===== RECORDS TO USE =====

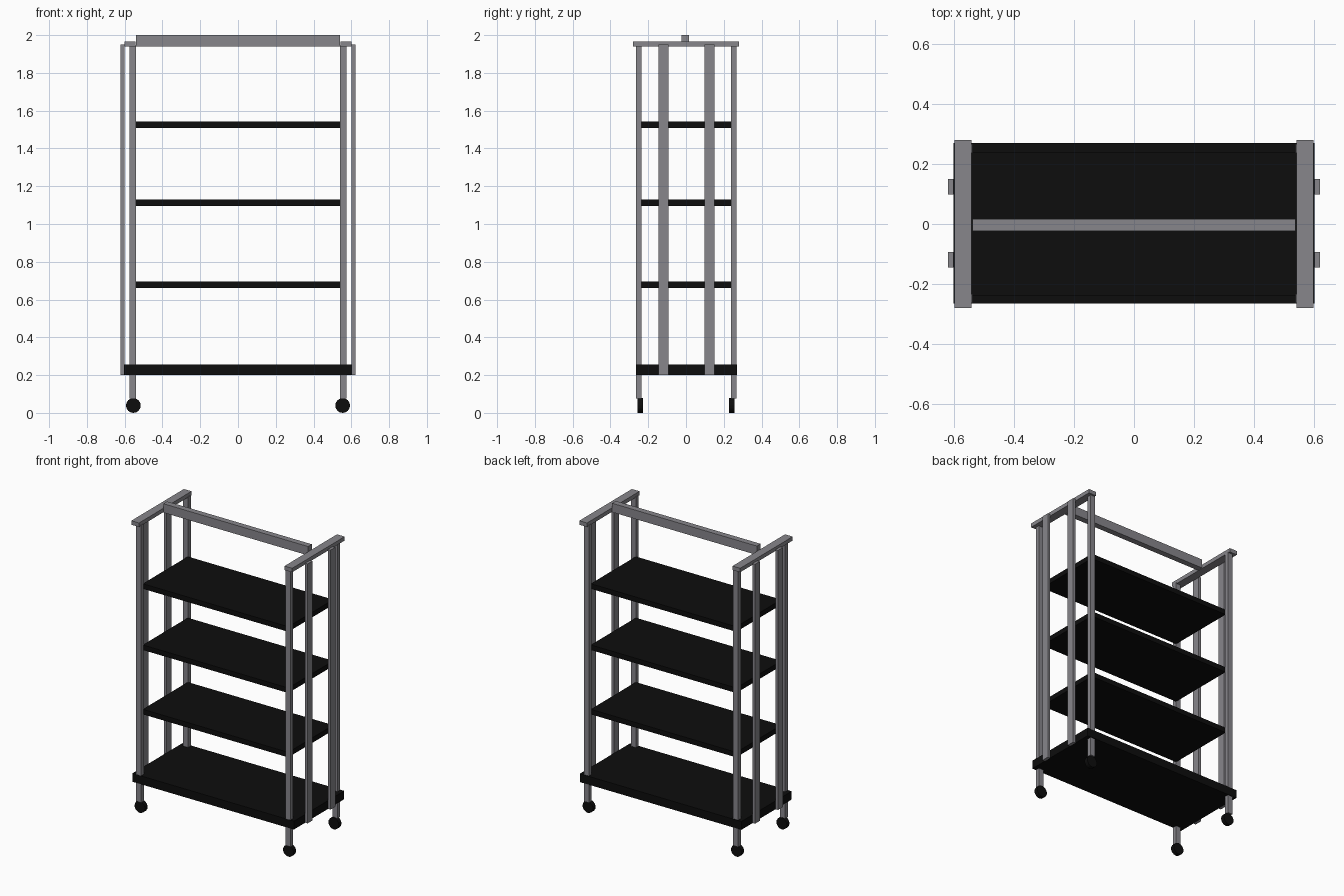
import bpy, bmesh, math
from mathutils import Matrix

if "Cube" in bpy.data.objects:
    bpy.data.objects.remove(bpy.data.objects["Cube"])


def material(name, rgb):
    m = bpy.data.materials.new(name)
    m.diffuse_color = (*rgb, 1)
    m.use_nodes = True
    m.node_tree.nodes["Principled BSDF"].inputs["Base Color"].default_value = m.diffuse_color
    return m


GREY = material("grey_metal", (0.245, 0.24, 0.26))
BLACK = material("black", (0.004, 0.004, 0.004))


def finish(name, bm, mat):
    me = bpy.data.meshes.new(name)
    bm.to_mesh(me)
    bm.free()
    me.materials.append(mat)
    ob = bpy.data.objects.new(name, me)
    bpy.context.collection.objects.link(ob)
    return ob


def box(name, x, y, z, mat):
    """Box from (min, max) ranges on each axis."""
    bm = bmesh.new()
    size = [abs(r[1] - r[0]) for r in (x, y, z)]
    mid = [(r[0] + r[1]) / 2 for r in (x, y, z)]
    bmesh.ops.create_cube(bm, size=1, matrix=Matrix.Translation(mid) @ Matrix.Diagonal((*size, 1)))
    return finish(name, bm, mat)


def wheel(name, x, y):
    bm = bmesh.new()
    mat = Matrix.Translation((x, y, 0.039)) @ Matrix.Rotation(math.pi / 2, 4, 'X')
    bmesh.ops.create_cone(bm, cap_ends=True, segments=16, radius1=0.039, radius2=0.039,
                          depth=0.028, matrix=mat)
    return finish(name, bm, BLACK)


# Base tray and shelves
box("base_shelf", (-0.603, 0.603), (-0.265, 0.271), (0.2, 0.256), BLACK)
for i, z in enumerate((0.678, 1.112, 1.525)):
    box(f"shelf_{i + 1}", (-0.543, 0.543), (-0.24, 0.24), (z - 0.017, z + 0.017), BLACK)

# Top centre bar
box("top_bar", (-0.54, 0.54), (-0.024, 0.016), (1.94, 2.0), GREY)

for s, side in ((-1, "left"), (1, "right")):
    # End rail across the tops of the posts
    box(f"{side}_end_rail", (s * 0.543, s * 0.6), (-0.28, 0.28), (1.94, 1.967), GREY)
    for t, end in ((-1, "front"), (1, "back")):
        # Corner post with caster wheel
        yc = t * 0.2505 + 0.0015
        box(f"{side}_{end}_post", (s * 0.539, s * 0.575), (yc - 0.0145, yc + 0.0145), (0.075, 1.945), GREY)
        wheel(f"{side}_{end}_wheel", s * 0.554, t * 0.242)
        # Flat outer upright
        yu = t * 0.122 + 0.003
        box(f"{side}_{end}_upright", (s * 0.602, s * 0.621), (yu - 0.026, yu + 0.026), (0.2, 1.95), GREY)
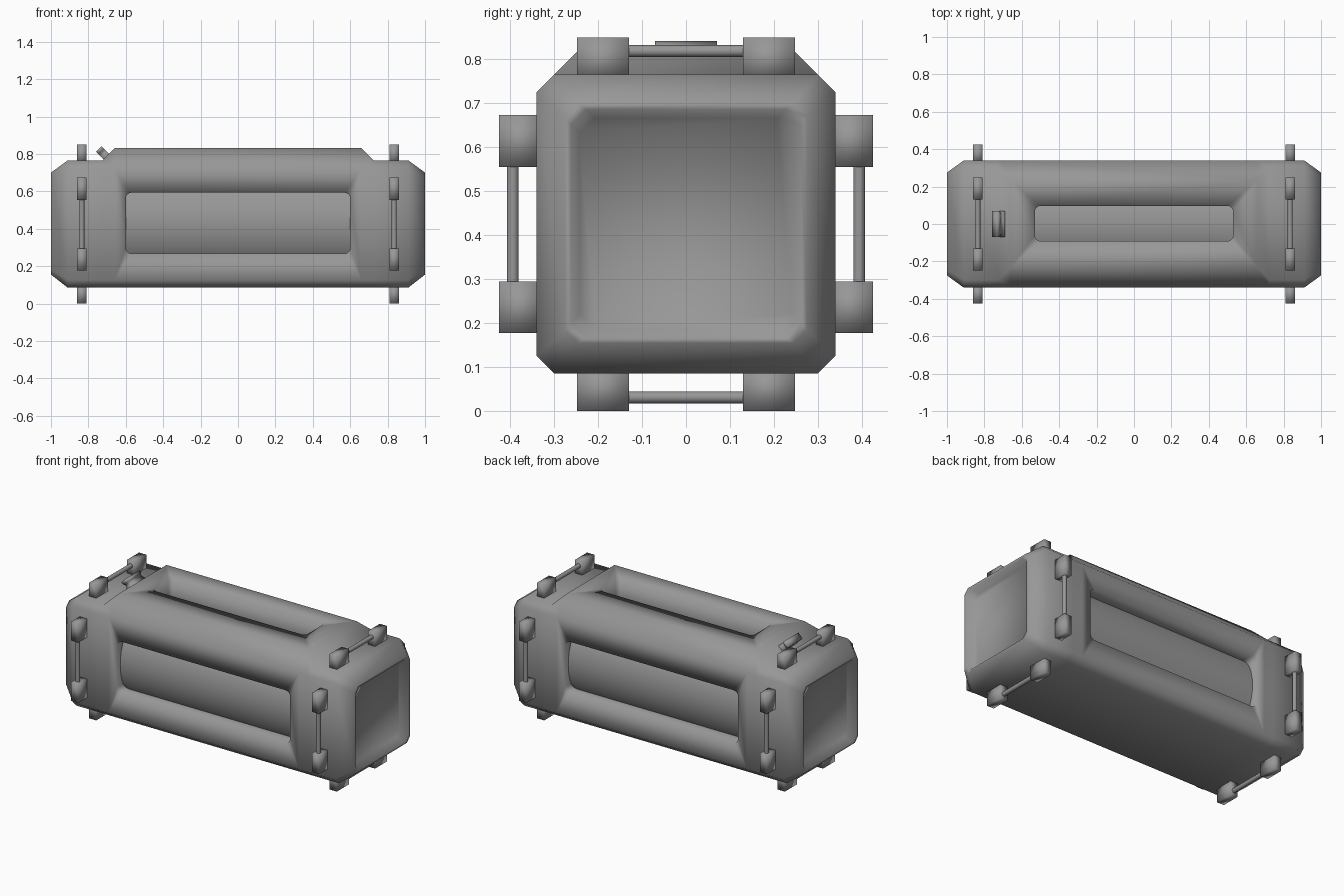
import bpy, bmesh, math
from mathutils import Matrix, Vector

if "Cube" in bpy.data.objects:
    bpy.data.objects.remove(bpy.data.objects["Cube"])

ZC = 0.425
GREY = bpy.data.materials.new("dark_grey")
GREY.diffuse_color = (0.31, 0.31, 0.31, 1)
GREY.use_nodes = True
GREY.node_tree.nodes["Principled BSDF"].inputs["Base Color"].default_value = GREY.diffuse_color


def make(name, bm):
    # Turn a bmesh into a fully smooth grey object
    bmesh.ops.recalc_face_normals(bm, faces=bm.faces)
    for f in bm.faces:
        f.smooth = True
    me = bpy.data.meshes.new(name)
    bm.to_mesh(me)
    bm.free()
    me.materials.append(GREY)
    ob = bpy.data.objects.new(name, me)
    bpy.context.collection.objects.link(ob)
    return ob


def loft(rings):
    # Skin a list of equal-sized closed rings and cap both ends
    bm = bmesh.new()
    vr = [[bm.verts.new(p) for p in r] for r in rings]
    n = len(vr[0])
    for a, b in zip(vr, vr[1:]):
        for i in range(n):
            j = (i + 1) % n
            bm.faces.new((a[i], a[j], b[j], b[i]))
    bm.faces.new(vr[0])
    bm.faces.new(vr[-1])
    bmesh.ops.recalc_face_normals(bm, faces=bm.faces)
    return bm


def section(x, w, z0, z1, c, top_c):
    # Chamfered cross-section of the case
    return [(x, -w + c, z0), (x, w - c, z0), (x, w, z0 + c), (x, w, z1 - top_c),
            (x, w - top_c, z1), (x, -w + top_c, z1), (x, -w, z1 - top_c), (x, -w, z0 + c)]


def rounded(hu, hv, r, d, seg):
    pts = []
    for k, (su, sv) in enumerate(((1, 1), (-1, 1), (-1, -1), (1, -1))):
        for i in range(seg + 1):
            a = math.pi / 2 * (k + i / seg)
            pts.append(Vector((su * (hu - r) + r * math.cos(a), sv * (hv - r) + r * math.sin(a), d)))
    return pts


def opening(bm, centre, normal, u, hu, hv, depth, r, seg, inset, floor):
    # Replace the face at this spot with a rim, inner walls and perhaps a floor
    n, u, c = Vector(normal), Vector(u), Vector(centre)
    m = Matrix((u, n.cross(u), n)).transposed()
    face = min(bm.faces, key=lambda f: (f.calc_center_median() - c).length + (f.normal - n).length)
    outer = list(face.verts)
    bm.faces.remove(face)
    top = [bm.verts.new(m @ p + c) for p in rounded(hu, hv, r, 0, seg)]
    low = [bm.verts.new(m @ p + c) for p in rounded(hu - inset, hv - inset, r, -depth, seg)]
    near = [min(outer, key=lambda o: (o.co - v.co).length) for v in top]
    for i in range(len(top)):
        j = (i + 1) % len(top)
        rim = [near[i], near[j], top[j], top[i]]
        bm.faces.new(rim if near[i] != near[j] else rim[1:])
        bm.faces.new((top[i], top[j], low[j], low[i]))
    if floor:
        bm.faces.new(low)
    bm.normal_update()


# Main case with raised lid
half = [(1.0, 0.275, 0.155, 0.70, 0.03, 0.03), (0.91, 0.34, 0.085, 0.766, 0.041, 0.041),
        (0.725, 0.34, 0.085, 0.766, 0.041, 0.041), (0.66, 0.34, 0.085, 0.831, 0.041, 0.106)]
body = loft([section(-x, *r) for x, *r in half] + [section(x, *r) for x, *r in reversed(half)])
for s in (-1, 1):
    opening(body, (0, 0.34 * s, 0.43), (0, s, 0), (1, 0, 0), 0.6, 0.163, 0.085, 0.03, 4, 0, False)
    opening(body, (s, 0, 0.4265), (s, 0, 0), (0, 1, 0), 0.262, 0.26, 0.05, 0.035, 1, 0.02, True)
opening(body, (0, 0.003, 0.831), (0, 0, 1), (1, 0, 0), 0.53, 0.094, 0.115, 0.03, 4, 0, False)
make("case_body", body)

# Inner barrel seen through the side and top windows
bm = bmesh.new()
bmesh.ops.create_cone(bm, segments=48, radius1=0.31, radius2=0.31, depth=1.4,
                      matrix=Matrix.Translation((0, 0, 0.428)) @ Matrix.Rotation(math.pi / 2, 4, 'Y'))
make("inner_barrel", bm)

# Four lug pairs with a grab bar around each end
for sx, end in ((-1, "left"), (1, "right")):
    for k, side in enumerate(("top", "back", "bottom", "front")):
        turn = Matrix.Translation((0.835 * sx, 0, ZC)) @ Matrix.Rotation(-k * math.pi / 2, 4, 'X')
        for sy in (-1, 1):
            bm = bmesh.new()
            bmesh.ops.create_cube(bm, size=1, matrix=turn @ Matrix.Translation((0, 0.189 * sy, 0.375))
                                  @ Matrix.Diagonal((0.05, 0.118, 0.1, 1)))
            make(f"{end}_{side}_lug", bm)
        bm = bmesh.new()
        bmesh.ops.create_cone(bm, segments=16, radius1=0.0135, radius2=0.0135, depth=0.28,
                              matrix=turn @ Matrix.Translation((0, 0, 0.394)) @ Matrix.Rotation(math.pi / 2, 4, 'X'))
        make(f"{end}_{side}_bar", bm)

# Waisted latch projecting from the lid slope
outline = [(-0.07, -0.01), (0.07, -0.01), (0.07, 0.012), (0.057, 0.022), (0.057, 0.036), (0.07, 0.044),
           (0.07, 0.06), (-0.07, 0.06), (-0.07, 0.044), (-0.057, 0.036), (-0.057, 0.022), (-0.07, 0.012)]
n = Vector((-1, 0, 1)).normalized()
t = Vector((1, 0, 1)).normalized()
base = Vector((-0.703, 0, 0.784))
make("latch", loft([[base + n * h + t * s + Vector((0, y, 0)) for y, h in outline] for s in (-0.021, 0.021)]))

=====

*DIRECTIONS:* Please write out, exactly as they appear above, only the lines in the stretch from the line with "# Turn a bmesh" through the line with "face = min(bm.faces, key=lambda".

*TASK OUTPUT:*
    # Turn a bmesh into a fully smooth grey object
    bmesh.ops.recalc_face_normals(bm, faces=bm.faces)
    for f in bm.faces:
        f.smooth = True
    me = bpy.data.meshes.new(name)
    bm.to_mesh(me)
    bm.free()
    me.materials.append(GREY)
    ob = bpy.data.objects.new(name, me)
    bpy.context.collection.objects.link(ob)
    return ob


def loft(rings):
    # Skin a list of equal-sized closed rings and cap both ends
    bm = bmesh.new()
    vr = [[bm.verts.new(p) for p in r] for r in rings]
    n = len(vr[0])
    for a, b in zip(vr, vr[1:]):
        for i in range(n):
            j = (i + 1) % n
            bm.faces.new((a[i], a[j], b[j], b[i]))
    bm.faces.new(vr[0])
    bm.faces.new(vr[-1])
    bmesh.ops.recalc_face_normals(bm, faces=bm.faces)
    return bm


def section(x, w, z0, z1, c, top_c):
    # Chamfered cross-section of the case
    return [(x, -w + c, z0), (x, w - c, z0), (x, w, z0 + c), (x, w, z1 - top_c),
            (x, w - top_c, z1), (x, -w + top_c, z1), (x, -w, z1 - top_c), (x, -w, z0 + c)]


def rounded(hu, hv, r, d, seg):
    pts = []
    for k, (su, sv) in enumerate(((1, 1), (-1, 1), (-1, -1), (1, -1))):
        for i in range(seg + 1):
            a = math.pi / 2 * (k + i / seg)
            pts.append(Vector((su * (hu - r) + r * math.cos(a), sv * (hv - r) + r * math.sin(a), d)))
    return pts


def opening(bm, centre, normal, u, hu, hv, depth, r, seg, inset, floor):
    # Replace the face at this spot with a rim, inner walls and perhaps a floor
    n, u, c = Vector(normal), Vector(u), Vector(centre)
    m = Matrix((u, n.cross(u), n)).transposed()
    face = min(bm.faces, key=lambda f: (f.calc_center_median() - c).length + (f.normal - n).length)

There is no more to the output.